Although interrogatories can be ordered at any point in a civil trial, they are most often avoided until after a judgment is rendered. The remainder of this post will assume such a scenario. Imagine a civil lawsuit in which the defendant is ordered to pay the plaintiff so much money. The defendant now becomes the judgment debtor while the plaintiff becomes the judgment creditor.
In the aftermath of a judgment, the debtor is legally compelled to pay whatever amount of money the judgment requires. In a perfect world, payment would be made without a hitch. But rarely do things happen this way. It is usually the case that the defendant does not have enough cash on hand to pay. Other arrangements need to be made.
The Creditor Wants More Info
A debtor may claim he does not have the money to make payment. The creditor may counter with a request for interrogatories. If granted, the creditor is allowed to submit a list of questions in writing, questions the debtor is compelled by law to answer. These questions are designed to help the creditor understand the debtor’s financial position. In essence, the creditor is looking for any possible way to secure payment.
Interrogatories pose questions relating to:
- the debtor’s physical address and phone number
- the debtor’s current employment situation
- any real property owned by the debtor
- additional assets like securities, collectibles, etc.
State laws generally prohibit creditors from asking any questions not relating to the debtor’s financial situation. Remember that the sole purpose of interrogatories is to determine whether a debtor has any reasonable means of paying. What constitutes reasonable is determined by the answers the debtor provides.
Requesting a Court Hearing
Although state laws vary on the next point, most require that interrogatories be submitted in writing. What happens if a debtor does not respond? Most states allow creditors to request a hearing at which the debtor is required to be present. The hearing is designed to force the debtor to respond to interrogatories.
Judgment Collectors, a Utah debt collection agency whose specialty is judgments, says that rules relating to such hearings differ from one state to the next. However, the net effect is the same. A court granting a hearing compels a debtor’s cooperation. The debtor either shows up and responds to questions or faces further legal action.
That further legal action could include a bench warrant issued for the debtor’s arrest. A bench warrant allows the sheriff to arrest the debtor and physically bring him to court to answer questions. Not all states allow the practice, but many do.
Just the Start of the Process
In many cases, interrogatories are just the start of a long collection process.

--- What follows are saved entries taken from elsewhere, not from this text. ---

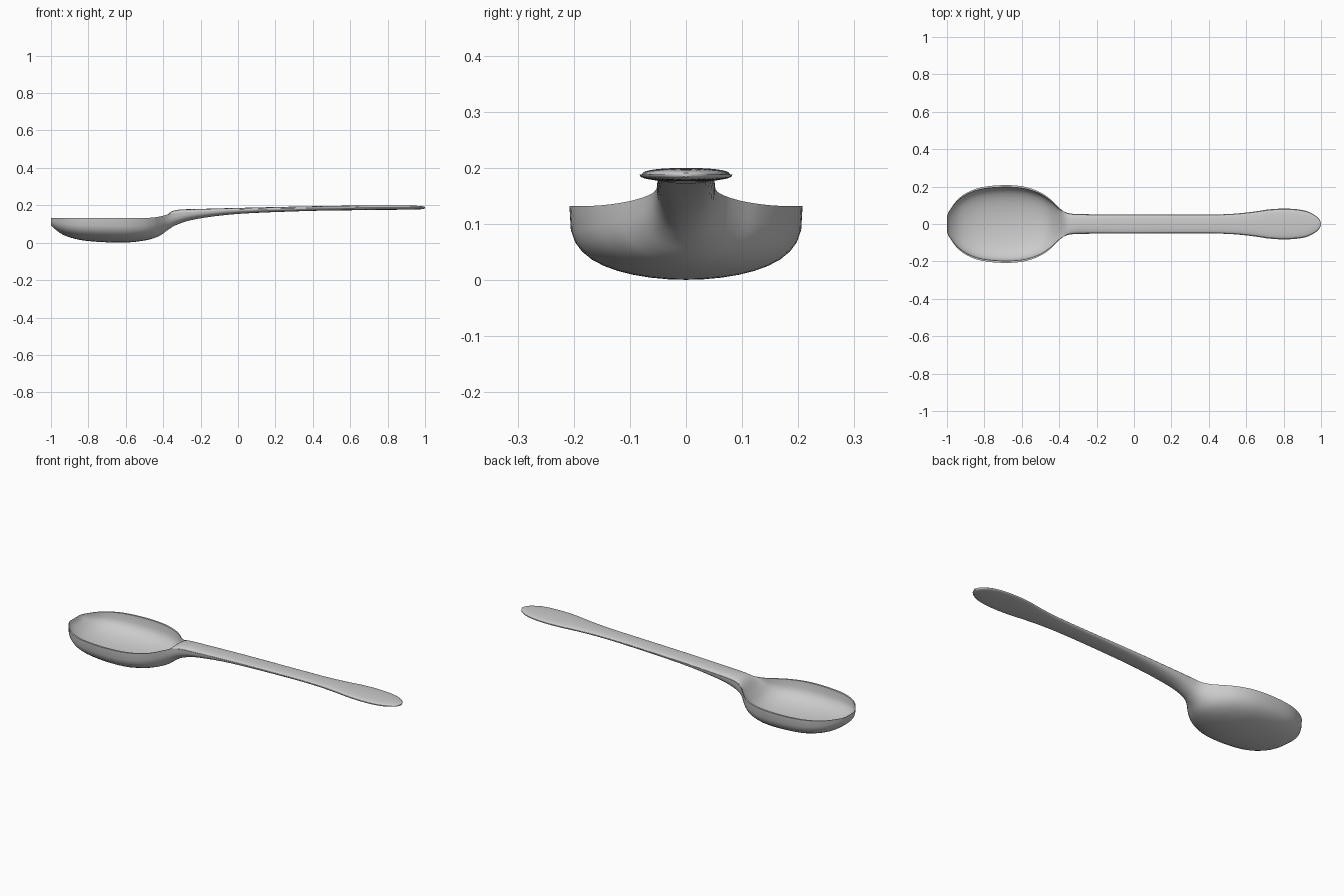
import bpy, bmesh, math

if "Cube" in bpy.data.objects:
    bpy.data.objects.remove(bpy.data.objects["Cube"])

# Stations along the spoon: x, half width, edge height, underside, upper surface at centre
STATIONS = [
    (-1.00, 0.040, 0.132, 0.095, 0.131),
    (-0.985, 0.075, 0.132, 0.078, 0.100),
    (-0.93, 0.143, 0.132, 0.040, 0.056),
    (-0.84, 0.190, 0.132, 0.014, 0.028),
    (-0.72, 0.207, 0.132, 0.003, 0.016),
    (-0.60, 0.202, 0.132, 0.001, 0.016),
    (-0.51, 0.174, 0.132, 0.010, 0.028),
    (-0.45, 0.135, 0.135, 0.024, 0.055),
    (-0.41, 0.095, 0.142, 0.042, 0.100),
    (-0.37, 0.065, 0.152, 0.072, 0.157),
    (-0.32, 0.054, 0.160, 0.099, 0.176),
    (-0.22, 0.052, 0.166, 0.127, 0.180),
    (0.00, 0.051, 0.176, 0.154, 0.186),
    (0.35, 0.050, 0.184, 0.169, 0.194),
    (0.52, 0.054, 0.186, 0.172, 0.197),
    (0.64, 0.066, 0.187, 0.174, 0.199),
    (0.73, 0.079, 0.188, 0.175, 0.200),
    (0.83, 0.082, 0.188, 0.176, 0.200),
    (0.92, 0.070, 0.188, 0.177, 0.199),
    (0.98, 0.038, 0.188, 0.179, 0.196),
    (1.00, 0.006, 0.188, 0.184, 0.191),
]
SEG = 20      # samples across each surface
STEPS = 4     # rings between stations


def spline(i, t):
    """Catmull-Rom interpolation between stations i and i+1."""
    n = len(STATIONS) - 1
    pts = [STATIONS[min(max(k, 0), n)] for k in (i - 1, i, i + 1, i + 2)]
    return [0.5 * (2 * b + (c - a) * t + (2 * a - 5 * b + 4 * c - d) * t * t
                   + (3 * b - a - 3 * c + d) * t ** 3) for a, b, c, d in zip(*pts)]


def ring(bm, x, w, edge, low, high):
    """Closed section: underside one way, upper surface back."""
    blend = min(max((x + 0.5) / 0.2, 0), 1)
    p = 0.6 + 0.15 * blend
    verts = []
    for width, centre, order in ((w, low, range(SEG + 1)),
                                 (w * 0.95, high, range(SEG, -1, -1))):
        for k in order:
            a = math.pi * k / SEG
            s = max(math.sin(a), 0.0) ** p if 0 < k < SEG else 0.0
            verts.append(bm.verts.new((x, width * math.cos(a), edge + (centre - edge) * s)))
    return verts


# Bowl, neck and handle as one continuous loft
bm = bmesh.new()
rings = [ring(bm, *spline(i, j / STEPS))
         for i in range(len(STATIONS) - 1) for j in range(STEPS)]
rings.append(ring(bm, *STATIONS[-1]))
n = len(rings[0])
for a, b in zip(rings, rings[1:]):
    for k in range(n):
        bm.faces.new((a[k], a[(k + 1) % n], b[(k + 1) % n], b[k]))

# Close the two tips
bm.faces.new(rings[0])
bm.faces.new(rings[-1])
bmesh.ops.recalc_face_normals(bm, faces=bm.faces)

mesh = bpy.data.meshes.new("spoon")
bm.to_mesh(mesh)
bm.free()
spoon = bpy.data.objects.new("spoon", mesh)
bpy.context.collection.objects.link(spoon)
bpy.context.view_layer.objects.active = spoon
spoon.select_set(True)
bpy.ops.object.shade_smooth_by_angle(angle=math.radians(45))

A debtor responding positively to interrogatories can help facilitate a faster and easier collection. When debtors resist though, creditors have no choice but to escalate matters. That is just the way the game is played in civil court cases.